Task details: Filter the lines below, keeping each one that holds "finish".

==================================================

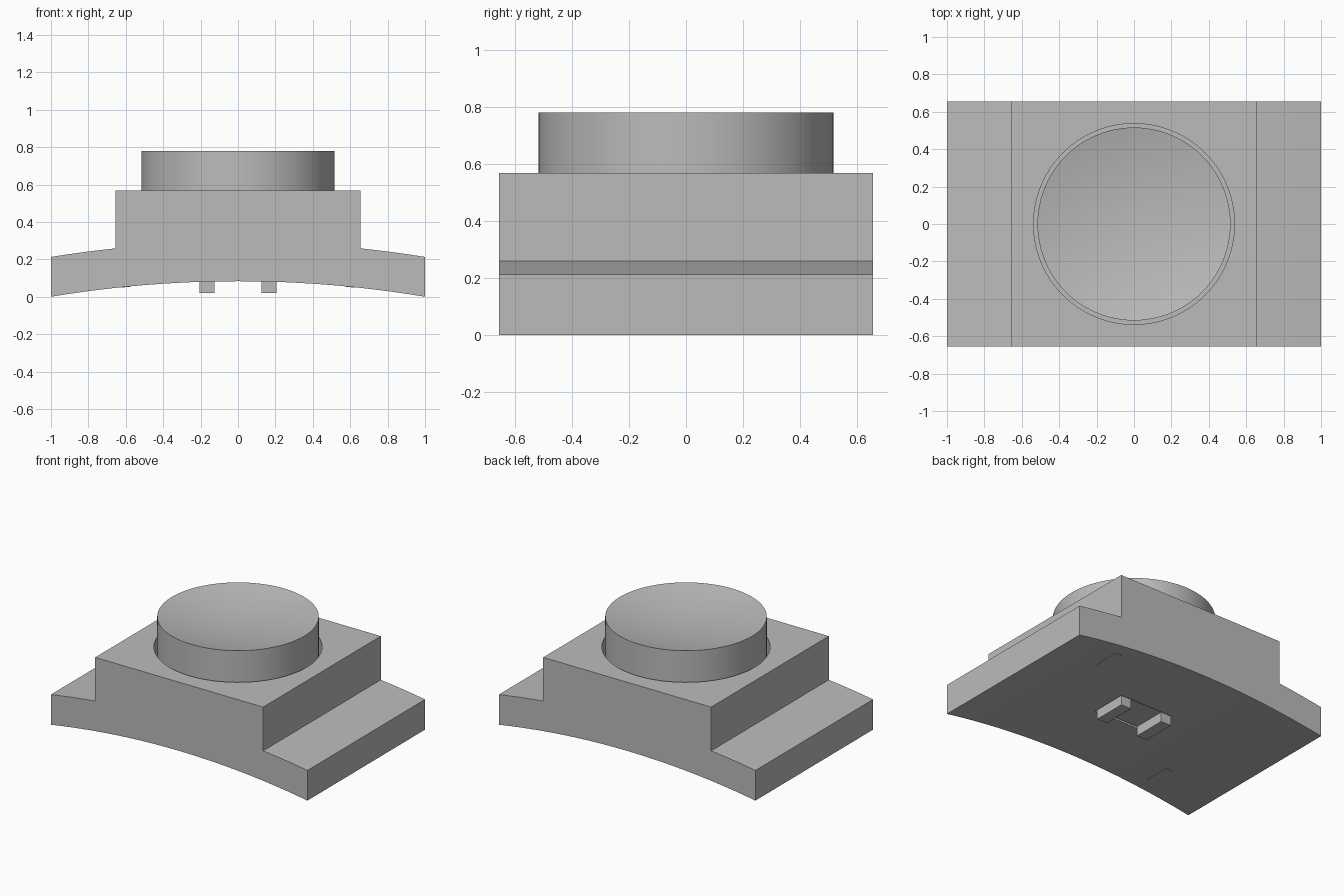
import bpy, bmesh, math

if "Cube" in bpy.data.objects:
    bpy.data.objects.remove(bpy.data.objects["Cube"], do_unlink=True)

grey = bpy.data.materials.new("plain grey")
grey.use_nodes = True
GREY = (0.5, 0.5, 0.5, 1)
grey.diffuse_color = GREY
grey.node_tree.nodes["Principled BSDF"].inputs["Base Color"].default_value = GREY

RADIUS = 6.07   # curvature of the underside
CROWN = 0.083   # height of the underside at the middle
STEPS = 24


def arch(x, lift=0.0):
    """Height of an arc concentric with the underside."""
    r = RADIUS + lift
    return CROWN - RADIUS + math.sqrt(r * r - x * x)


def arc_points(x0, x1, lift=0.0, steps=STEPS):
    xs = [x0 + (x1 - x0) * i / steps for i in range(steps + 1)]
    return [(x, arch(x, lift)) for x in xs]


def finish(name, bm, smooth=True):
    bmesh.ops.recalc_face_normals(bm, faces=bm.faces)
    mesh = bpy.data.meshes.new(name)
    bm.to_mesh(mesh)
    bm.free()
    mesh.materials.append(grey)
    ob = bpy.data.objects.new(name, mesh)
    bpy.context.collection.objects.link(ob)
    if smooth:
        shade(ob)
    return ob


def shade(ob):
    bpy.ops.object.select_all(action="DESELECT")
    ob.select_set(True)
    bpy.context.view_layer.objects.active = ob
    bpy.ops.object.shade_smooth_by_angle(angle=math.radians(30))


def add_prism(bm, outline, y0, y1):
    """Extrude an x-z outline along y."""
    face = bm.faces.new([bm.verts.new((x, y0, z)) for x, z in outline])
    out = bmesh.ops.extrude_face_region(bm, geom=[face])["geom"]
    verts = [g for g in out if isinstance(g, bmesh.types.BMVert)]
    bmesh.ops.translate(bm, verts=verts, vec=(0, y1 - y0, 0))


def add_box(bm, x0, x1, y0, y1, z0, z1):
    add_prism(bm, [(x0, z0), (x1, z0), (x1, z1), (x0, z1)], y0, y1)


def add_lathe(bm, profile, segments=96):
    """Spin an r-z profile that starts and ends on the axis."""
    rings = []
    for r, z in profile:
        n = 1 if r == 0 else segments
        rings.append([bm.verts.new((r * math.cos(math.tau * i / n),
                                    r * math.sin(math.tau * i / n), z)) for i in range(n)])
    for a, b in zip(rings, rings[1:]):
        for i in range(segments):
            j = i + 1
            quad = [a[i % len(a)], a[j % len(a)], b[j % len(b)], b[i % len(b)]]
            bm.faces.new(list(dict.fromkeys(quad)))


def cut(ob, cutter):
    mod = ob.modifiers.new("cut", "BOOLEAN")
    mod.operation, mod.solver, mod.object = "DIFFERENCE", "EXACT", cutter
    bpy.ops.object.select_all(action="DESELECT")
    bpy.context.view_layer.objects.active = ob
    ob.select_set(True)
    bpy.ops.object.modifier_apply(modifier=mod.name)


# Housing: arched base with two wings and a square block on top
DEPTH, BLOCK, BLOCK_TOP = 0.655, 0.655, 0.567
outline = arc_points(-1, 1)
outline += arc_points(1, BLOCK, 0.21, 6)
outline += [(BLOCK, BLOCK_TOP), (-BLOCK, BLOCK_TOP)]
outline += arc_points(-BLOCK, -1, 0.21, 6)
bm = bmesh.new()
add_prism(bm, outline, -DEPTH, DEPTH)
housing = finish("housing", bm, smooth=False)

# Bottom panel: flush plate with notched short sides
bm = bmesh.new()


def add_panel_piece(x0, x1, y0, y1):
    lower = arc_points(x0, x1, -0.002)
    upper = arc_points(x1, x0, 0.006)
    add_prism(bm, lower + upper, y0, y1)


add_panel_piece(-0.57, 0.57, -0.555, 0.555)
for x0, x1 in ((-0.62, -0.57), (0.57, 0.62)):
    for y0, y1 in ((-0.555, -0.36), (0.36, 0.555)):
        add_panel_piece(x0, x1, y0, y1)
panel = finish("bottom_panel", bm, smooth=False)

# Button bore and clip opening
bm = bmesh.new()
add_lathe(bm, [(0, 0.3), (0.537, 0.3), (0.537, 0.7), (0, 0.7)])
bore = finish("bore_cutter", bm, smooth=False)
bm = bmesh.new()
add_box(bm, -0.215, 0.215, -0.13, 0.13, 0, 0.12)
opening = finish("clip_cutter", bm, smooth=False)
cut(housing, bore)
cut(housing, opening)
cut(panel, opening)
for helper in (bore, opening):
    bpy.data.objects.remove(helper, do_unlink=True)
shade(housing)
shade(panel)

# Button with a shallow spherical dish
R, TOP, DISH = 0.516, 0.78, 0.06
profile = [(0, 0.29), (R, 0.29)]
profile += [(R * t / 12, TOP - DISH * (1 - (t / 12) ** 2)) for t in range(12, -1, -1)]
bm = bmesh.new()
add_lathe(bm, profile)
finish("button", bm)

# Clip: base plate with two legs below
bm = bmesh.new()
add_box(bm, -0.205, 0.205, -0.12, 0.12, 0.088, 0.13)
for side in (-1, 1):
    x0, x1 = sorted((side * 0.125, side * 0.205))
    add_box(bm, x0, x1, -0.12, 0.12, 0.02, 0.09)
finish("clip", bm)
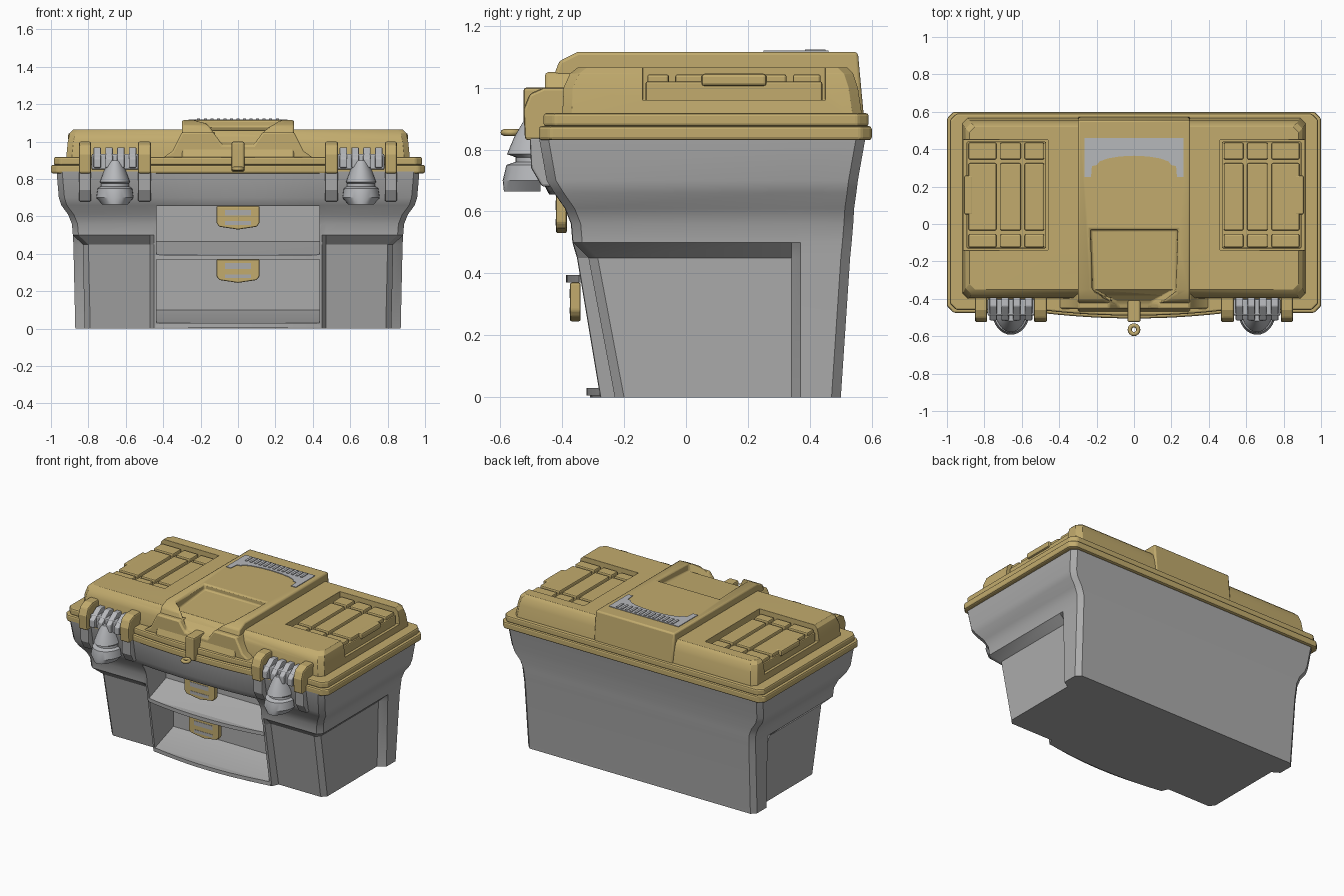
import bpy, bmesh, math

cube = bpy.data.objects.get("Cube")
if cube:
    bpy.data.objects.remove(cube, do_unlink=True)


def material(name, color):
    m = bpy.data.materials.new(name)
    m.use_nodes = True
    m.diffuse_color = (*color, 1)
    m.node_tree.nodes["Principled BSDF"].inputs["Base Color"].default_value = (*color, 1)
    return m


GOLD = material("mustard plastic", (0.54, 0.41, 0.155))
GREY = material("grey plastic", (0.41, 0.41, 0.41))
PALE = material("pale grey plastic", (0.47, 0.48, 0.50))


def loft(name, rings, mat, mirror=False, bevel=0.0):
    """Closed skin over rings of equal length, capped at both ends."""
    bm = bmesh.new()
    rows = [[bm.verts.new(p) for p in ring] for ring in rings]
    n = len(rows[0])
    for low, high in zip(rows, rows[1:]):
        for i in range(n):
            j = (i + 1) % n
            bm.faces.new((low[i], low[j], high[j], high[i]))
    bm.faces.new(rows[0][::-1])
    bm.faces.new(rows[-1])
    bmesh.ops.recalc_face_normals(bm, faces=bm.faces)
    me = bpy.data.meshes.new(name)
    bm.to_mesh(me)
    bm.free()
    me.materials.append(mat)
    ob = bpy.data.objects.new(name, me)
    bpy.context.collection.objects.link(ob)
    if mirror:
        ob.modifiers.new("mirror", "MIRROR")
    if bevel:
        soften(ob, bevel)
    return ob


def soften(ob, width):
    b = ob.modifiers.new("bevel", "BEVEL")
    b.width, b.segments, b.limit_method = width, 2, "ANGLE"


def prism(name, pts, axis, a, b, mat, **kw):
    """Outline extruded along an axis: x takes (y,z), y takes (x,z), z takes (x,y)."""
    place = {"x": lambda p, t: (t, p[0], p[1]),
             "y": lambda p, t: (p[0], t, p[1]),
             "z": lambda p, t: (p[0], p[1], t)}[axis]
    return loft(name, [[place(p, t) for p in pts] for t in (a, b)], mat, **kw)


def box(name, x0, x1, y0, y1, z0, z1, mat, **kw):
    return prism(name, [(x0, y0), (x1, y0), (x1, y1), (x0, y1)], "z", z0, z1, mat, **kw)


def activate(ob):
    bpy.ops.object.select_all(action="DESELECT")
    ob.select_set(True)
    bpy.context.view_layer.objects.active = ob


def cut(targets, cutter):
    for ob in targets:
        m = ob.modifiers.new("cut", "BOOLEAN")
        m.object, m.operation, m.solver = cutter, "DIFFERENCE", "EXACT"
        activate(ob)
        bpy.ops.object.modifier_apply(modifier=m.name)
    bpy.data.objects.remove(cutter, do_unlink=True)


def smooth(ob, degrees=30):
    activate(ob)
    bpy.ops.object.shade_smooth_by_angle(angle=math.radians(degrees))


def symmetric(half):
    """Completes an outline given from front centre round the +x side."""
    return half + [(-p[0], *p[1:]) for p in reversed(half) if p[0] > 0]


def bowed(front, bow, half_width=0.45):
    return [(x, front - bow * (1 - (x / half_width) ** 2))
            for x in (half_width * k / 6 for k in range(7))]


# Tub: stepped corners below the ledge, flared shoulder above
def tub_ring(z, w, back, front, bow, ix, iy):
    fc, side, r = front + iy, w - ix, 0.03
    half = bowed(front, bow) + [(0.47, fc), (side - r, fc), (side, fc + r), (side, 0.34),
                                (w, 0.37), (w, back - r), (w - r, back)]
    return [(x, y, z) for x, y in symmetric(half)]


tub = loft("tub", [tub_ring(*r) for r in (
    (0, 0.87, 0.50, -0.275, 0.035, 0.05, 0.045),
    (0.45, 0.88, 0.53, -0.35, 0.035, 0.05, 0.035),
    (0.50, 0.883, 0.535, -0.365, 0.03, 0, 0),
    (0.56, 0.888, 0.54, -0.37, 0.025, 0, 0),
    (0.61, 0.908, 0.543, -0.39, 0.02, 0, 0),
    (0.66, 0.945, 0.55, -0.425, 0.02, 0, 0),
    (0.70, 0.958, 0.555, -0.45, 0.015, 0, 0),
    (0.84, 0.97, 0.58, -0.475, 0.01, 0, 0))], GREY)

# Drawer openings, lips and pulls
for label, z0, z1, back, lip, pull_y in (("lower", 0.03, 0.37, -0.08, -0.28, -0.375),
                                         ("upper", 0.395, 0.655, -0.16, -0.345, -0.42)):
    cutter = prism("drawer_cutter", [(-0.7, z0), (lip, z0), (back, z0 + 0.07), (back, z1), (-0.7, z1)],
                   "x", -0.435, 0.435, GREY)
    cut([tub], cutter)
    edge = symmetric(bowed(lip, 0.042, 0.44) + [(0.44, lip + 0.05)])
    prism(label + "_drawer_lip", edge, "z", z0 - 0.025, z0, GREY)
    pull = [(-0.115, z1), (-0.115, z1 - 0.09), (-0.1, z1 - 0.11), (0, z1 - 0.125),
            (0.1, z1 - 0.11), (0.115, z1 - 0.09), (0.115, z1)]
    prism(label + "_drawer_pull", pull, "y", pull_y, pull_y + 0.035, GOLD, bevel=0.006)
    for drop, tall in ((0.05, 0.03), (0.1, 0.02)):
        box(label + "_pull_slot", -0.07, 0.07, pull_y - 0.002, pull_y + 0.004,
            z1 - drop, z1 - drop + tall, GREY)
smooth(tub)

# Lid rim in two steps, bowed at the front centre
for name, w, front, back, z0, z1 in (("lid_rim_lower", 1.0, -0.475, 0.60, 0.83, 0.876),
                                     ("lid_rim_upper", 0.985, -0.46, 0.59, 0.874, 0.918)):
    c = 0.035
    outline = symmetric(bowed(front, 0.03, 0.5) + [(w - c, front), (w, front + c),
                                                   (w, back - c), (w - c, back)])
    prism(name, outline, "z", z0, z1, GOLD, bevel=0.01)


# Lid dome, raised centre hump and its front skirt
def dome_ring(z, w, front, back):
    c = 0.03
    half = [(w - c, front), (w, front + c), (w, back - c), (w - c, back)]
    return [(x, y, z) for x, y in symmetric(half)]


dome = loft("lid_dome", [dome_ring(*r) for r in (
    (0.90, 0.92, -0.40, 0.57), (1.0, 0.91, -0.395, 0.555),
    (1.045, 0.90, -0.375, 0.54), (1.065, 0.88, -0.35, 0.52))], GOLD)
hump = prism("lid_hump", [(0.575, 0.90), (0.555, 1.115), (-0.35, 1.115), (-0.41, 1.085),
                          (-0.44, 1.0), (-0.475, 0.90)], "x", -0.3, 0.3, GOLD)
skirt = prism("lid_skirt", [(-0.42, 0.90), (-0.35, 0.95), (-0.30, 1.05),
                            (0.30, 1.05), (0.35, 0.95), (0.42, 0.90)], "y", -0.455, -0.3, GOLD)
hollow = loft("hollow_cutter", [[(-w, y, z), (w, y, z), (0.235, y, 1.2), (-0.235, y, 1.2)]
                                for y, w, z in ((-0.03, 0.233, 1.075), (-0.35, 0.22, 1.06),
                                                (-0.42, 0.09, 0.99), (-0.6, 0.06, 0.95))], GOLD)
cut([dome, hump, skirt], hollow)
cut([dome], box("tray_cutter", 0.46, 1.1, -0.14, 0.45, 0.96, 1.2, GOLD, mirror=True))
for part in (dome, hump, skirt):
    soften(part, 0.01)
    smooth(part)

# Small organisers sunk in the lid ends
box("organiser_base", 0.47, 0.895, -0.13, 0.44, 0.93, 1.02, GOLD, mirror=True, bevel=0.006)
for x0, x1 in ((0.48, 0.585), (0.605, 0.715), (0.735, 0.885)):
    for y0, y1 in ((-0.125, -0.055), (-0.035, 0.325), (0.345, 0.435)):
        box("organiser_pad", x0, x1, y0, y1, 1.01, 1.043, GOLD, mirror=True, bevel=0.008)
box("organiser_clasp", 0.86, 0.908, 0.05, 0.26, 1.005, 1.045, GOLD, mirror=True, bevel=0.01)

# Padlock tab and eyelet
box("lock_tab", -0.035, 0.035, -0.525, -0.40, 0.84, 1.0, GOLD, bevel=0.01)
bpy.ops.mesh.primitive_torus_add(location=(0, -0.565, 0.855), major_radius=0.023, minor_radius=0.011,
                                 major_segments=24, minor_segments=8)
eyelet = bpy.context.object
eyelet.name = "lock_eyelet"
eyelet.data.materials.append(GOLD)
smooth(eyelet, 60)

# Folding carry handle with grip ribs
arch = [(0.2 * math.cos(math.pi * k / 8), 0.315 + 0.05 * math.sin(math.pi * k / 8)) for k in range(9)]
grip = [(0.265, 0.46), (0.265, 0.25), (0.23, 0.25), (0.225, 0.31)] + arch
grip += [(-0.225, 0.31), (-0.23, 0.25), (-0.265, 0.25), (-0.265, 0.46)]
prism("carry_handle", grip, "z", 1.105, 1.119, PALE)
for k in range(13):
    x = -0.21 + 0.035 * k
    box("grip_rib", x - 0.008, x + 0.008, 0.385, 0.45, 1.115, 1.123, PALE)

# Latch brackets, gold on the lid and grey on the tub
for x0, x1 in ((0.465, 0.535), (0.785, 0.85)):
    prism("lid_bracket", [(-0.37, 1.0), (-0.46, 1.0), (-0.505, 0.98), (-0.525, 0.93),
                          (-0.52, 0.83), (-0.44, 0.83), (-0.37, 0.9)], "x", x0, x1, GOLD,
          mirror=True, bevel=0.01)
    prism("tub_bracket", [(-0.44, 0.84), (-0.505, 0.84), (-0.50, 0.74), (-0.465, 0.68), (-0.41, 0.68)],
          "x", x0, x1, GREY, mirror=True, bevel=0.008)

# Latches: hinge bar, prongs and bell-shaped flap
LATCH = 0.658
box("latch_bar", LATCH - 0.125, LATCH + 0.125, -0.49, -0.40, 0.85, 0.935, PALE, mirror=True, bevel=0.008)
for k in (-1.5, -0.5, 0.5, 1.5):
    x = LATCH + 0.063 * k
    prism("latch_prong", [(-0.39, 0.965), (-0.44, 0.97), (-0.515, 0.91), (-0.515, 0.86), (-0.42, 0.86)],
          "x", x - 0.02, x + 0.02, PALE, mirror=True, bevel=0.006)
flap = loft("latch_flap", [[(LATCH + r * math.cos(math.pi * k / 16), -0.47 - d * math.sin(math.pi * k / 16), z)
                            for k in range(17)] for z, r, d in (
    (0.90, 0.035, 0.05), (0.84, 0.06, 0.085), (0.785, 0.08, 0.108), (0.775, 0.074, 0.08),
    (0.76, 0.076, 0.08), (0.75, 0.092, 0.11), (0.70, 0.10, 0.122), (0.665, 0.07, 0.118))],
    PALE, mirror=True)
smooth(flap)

==================================================

Answer to this task:
def finish(name, bm, smooth=True):
housing = finish("housing", bm, smooth=False)
panel = finish("bottom_panel", bm, smooth=False)
bore = finish("bore_cutter", bm, smooth=False)
opening = finish("clip_cutter", bm, smooth=False)
finish("button", bm)
finish("clip", bm)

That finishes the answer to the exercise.